- Problem to work on -
Set down, please, exactly the lines below that run from the line with "import bpy, bmesh, math" to the line with "m = Matrix.Translation(centre)", both lines included.

- Stored entries -
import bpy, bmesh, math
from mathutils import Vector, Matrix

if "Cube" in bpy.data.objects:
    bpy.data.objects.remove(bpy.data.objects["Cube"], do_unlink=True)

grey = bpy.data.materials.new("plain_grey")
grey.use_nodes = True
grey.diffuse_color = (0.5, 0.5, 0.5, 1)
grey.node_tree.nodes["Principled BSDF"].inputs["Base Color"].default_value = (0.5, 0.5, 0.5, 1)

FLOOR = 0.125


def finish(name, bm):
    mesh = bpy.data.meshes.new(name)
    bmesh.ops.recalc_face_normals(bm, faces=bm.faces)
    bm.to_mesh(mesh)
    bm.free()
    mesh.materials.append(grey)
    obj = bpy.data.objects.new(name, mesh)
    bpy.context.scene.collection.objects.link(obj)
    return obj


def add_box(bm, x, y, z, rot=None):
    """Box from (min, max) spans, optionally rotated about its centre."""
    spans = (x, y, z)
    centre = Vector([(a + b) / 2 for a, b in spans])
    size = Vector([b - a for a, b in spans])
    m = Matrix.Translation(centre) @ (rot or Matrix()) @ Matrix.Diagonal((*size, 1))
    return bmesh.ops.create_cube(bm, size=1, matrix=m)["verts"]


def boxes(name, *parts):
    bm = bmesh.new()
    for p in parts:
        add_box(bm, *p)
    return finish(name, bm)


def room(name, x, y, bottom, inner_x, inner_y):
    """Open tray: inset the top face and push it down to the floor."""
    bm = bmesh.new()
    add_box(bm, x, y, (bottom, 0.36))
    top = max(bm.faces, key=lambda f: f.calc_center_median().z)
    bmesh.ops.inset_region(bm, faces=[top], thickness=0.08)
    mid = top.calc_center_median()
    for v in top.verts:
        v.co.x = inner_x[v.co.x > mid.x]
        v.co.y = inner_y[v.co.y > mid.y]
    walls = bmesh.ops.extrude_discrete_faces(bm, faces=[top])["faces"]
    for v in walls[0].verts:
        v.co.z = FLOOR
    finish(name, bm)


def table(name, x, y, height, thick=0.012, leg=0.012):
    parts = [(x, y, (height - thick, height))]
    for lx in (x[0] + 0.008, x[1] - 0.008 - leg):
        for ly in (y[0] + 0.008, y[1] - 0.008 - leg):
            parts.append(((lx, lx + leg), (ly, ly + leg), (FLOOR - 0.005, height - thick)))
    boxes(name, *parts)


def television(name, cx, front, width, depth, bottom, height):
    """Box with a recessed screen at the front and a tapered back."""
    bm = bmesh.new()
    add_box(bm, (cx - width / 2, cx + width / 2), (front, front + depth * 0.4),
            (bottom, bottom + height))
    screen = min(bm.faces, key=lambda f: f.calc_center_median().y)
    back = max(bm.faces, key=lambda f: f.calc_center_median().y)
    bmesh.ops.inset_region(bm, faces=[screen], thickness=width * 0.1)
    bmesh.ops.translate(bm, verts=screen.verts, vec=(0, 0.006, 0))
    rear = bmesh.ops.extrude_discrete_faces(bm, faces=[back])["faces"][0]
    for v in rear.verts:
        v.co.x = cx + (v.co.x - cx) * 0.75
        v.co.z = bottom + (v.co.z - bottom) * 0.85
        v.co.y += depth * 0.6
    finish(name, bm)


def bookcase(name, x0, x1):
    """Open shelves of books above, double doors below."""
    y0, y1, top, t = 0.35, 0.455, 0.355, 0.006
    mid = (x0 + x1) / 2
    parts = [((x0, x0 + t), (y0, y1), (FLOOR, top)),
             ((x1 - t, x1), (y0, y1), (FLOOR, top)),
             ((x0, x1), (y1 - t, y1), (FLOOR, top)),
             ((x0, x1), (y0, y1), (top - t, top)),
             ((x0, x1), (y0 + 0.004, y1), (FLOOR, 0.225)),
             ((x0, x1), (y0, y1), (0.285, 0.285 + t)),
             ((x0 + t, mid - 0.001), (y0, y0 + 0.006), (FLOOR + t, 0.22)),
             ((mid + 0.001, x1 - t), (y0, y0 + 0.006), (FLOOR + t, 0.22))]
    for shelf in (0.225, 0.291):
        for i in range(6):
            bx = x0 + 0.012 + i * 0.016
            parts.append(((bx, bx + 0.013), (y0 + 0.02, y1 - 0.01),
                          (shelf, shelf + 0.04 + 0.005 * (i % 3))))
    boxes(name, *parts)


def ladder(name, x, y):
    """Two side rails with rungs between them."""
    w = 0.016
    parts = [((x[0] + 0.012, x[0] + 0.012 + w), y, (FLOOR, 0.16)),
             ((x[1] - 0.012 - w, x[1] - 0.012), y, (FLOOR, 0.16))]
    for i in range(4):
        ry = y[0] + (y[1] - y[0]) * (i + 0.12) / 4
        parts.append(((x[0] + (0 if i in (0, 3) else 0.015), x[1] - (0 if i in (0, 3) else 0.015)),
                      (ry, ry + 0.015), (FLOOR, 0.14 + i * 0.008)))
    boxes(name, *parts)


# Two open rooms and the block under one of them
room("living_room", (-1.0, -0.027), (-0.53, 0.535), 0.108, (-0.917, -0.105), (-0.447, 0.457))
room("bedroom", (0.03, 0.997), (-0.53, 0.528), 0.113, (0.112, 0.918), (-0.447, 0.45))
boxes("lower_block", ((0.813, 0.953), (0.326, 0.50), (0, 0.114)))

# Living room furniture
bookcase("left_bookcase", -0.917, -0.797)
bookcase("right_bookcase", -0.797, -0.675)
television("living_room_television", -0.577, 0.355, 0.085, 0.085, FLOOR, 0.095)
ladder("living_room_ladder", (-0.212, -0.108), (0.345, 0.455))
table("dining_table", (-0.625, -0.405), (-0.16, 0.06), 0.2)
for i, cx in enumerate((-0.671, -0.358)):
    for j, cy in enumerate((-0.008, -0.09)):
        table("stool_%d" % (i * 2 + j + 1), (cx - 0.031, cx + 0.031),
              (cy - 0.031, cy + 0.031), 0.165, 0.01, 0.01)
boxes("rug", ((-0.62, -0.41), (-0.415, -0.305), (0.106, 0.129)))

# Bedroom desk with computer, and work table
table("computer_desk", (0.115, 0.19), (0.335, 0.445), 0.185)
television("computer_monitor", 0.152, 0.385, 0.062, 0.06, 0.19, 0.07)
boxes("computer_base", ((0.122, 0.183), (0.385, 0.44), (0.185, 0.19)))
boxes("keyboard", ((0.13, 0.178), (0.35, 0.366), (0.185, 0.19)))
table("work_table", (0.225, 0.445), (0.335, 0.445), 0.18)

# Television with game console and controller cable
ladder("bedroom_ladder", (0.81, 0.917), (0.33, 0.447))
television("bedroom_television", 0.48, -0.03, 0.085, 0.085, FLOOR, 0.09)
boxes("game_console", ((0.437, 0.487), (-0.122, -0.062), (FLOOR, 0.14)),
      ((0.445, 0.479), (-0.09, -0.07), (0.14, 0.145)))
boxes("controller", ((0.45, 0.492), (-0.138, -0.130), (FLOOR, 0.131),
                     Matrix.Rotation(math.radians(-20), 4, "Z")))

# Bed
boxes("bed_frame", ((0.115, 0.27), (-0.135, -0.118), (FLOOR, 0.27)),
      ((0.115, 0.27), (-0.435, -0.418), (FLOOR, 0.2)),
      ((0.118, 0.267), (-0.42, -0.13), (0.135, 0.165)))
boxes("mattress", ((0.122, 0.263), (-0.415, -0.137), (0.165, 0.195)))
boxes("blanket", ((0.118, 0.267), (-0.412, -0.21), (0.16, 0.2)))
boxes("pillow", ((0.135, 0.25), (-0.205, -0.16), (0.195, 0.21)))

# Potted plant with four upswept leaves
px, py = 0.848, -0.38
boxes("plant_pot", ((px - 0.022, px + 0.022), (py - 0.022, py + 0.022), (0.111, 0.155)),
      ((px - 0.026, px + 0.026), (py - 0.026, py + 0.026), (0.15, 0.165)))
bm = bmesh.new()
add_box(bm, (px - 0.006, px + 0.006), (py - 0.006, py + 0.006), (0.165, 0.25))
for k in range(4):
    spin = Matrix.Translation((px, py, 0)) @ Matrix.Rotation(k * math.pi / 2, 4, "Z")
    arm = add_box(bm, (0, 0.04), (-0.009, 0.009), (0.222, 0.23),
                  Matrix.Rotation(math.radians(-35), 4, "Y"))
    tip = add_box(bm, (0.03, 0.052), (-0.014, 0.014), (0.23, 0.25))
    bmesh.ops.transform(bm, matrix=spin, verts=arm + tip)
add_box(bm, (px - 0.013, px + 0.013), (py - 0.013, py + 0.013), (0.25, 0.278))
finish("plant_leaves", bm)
==
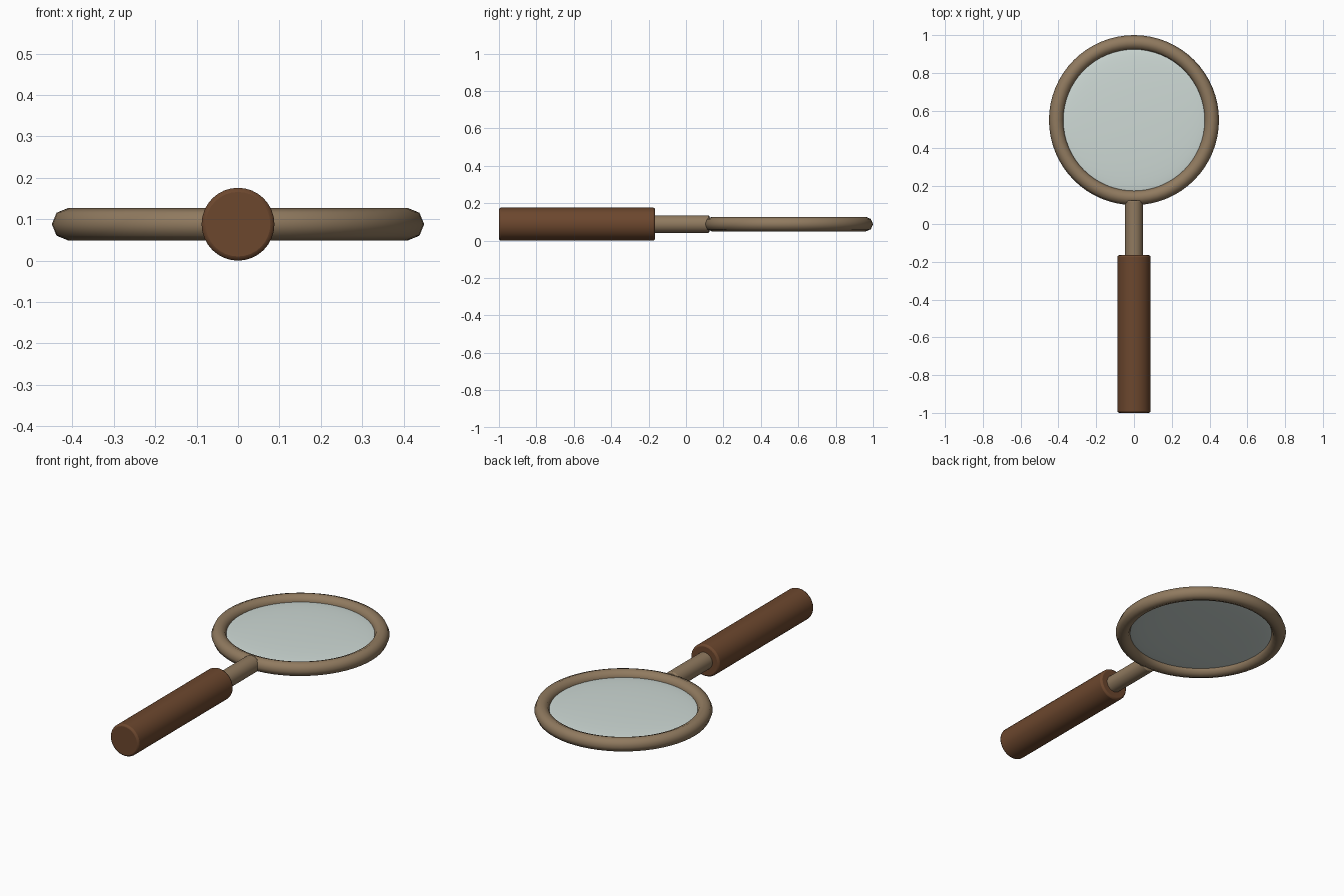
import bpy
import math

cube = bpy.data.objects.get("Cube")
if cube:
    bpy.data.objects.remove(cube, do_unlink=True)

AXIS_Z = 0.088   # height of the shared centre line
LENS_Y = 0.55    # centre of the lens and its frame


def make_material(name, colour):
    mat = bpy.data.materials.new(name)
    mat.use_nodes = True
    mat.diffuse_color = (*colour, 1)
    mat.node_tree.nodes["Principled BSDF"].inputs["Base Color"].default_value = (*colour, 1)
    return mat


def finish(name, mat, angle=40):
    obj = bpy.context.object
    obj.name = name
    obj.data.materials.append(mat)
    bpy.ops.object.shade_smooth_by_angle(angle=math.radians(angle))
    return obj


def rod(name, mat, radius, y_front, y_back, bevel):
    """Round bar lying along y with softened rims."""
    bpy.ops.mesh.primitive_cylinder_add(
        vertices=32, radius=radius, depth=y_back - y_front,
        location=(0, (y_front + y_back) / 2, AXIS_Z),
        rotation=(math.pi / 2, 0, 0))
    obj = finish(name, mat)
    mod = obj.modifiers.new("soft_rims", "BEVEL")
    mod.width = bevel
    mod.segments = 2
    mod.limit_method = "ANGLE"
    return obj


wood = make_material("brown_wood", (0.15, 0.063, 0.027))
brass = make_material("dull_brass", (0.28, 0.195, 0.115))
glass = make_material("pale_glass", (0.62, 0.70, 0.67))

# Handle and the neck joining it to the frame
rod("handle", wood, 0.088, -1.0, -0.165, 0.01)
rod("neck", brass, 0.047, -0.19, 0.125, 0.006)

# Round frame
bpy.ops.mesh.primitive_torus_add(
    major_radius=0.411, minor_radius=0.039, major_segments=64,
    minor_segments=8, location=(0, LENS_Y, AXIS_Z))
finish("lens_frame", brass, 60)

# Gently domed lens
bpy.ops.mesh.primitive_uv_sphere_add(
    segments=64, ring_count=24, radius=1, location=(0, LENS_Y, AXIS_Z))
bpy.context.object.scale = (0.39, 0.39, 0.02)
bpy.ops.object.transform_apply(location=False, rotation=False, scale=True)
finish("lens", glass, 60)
--
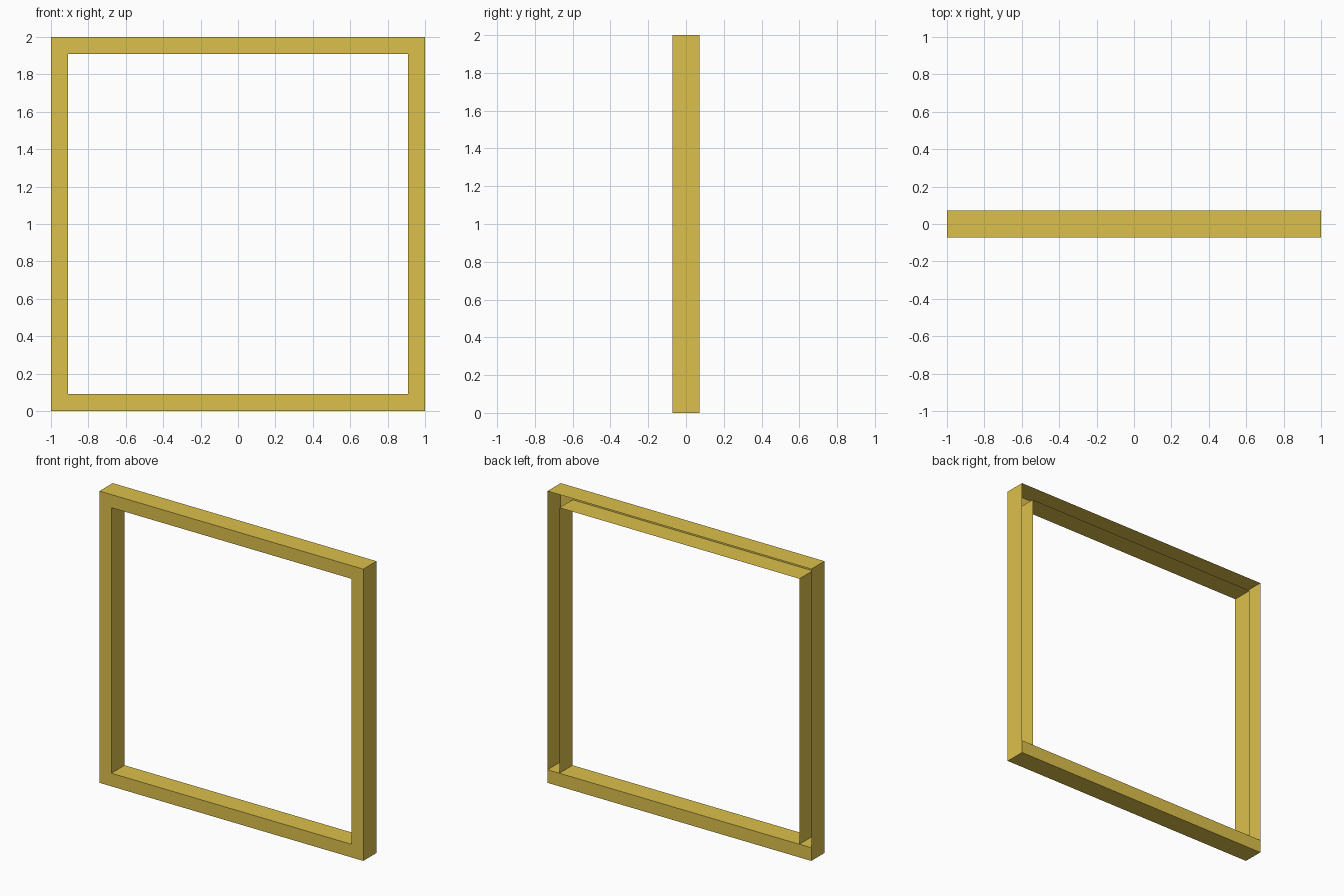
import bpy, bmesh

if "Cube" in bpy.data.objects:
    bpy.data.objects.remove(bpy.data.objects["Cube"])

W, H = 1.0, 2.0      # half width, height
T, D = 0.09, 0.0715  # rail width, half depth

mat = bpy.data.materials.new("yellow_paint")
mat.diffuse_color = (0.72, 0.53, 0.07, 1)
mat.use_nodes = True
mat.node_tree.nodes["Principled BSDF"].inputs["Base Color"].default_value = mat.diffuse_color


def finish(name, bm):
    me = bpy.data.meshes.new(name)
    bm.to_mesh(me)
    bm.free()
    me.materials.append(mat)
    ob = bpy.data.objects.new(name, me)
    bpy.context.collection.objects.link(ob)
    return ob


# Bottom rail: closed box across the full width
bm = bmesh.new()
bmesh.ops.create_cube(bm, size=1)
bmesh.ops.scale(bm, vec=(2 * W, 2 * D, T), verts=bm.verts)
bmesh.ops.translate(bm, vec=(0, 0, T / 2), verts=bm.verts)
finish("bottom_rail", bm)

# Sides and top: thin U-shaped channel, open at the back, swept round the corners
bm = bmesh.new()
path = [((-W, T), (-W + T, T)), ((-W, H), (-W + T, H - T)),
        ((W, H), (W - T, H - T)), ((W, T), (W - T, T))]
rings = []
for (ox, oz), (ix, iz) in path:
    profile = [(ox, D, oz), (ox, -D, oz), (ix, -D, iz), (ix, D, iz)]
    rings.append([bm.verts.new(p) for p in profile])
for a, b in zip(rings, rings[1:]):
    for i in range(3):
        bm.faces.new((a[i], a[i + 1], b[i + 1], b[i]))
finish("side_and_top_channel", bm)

- Written solution -
import bpy, bmesh, math
from mathutils import Vector, Matrix

if "Cube" in bpy.data.objects:
    bpy.data.objects.remove(bpy.data.objects["Cube"], do_unlink=True)

grey = bpy.data.materials.new("plain_grey")
grey.use_nodes = True
grey.diffuse_color = (0.5, 0.5, 0.5, 1)
grey.node_tree.nodes["Principled BSDF"].inputs["Base Color"].default_value = (0.5, 0.5, 0.5, 1)

FLOOR = 0.125


def finish(name, bm):
    mesh = bpy.data.meshes.new(name)
    bmesh.ops.recalc_face_normals(bm, faces=bm.faces)
    bm.to_mesh(mesh)
    bm.free()
    mesh.materials.append(grey)
    obj = bpy.data.objects.new(name, mesh)
    bpy.context.scene.collection.objects.link(obj)
    return obj


def add_box(bm, x, y, z, rot=None):
    """Box from (min, max) spans, optionally rotated about its centre."""
    spans = (x, y, z)
    centre = Vector([(a + b) / 2 for a, b in spans])
    size = Vector([b - a for a, b in spans])
    m = Matrix.Translation(centre) @ (rot or Matrix()) @ Matrix.Diagonal((*size, 1))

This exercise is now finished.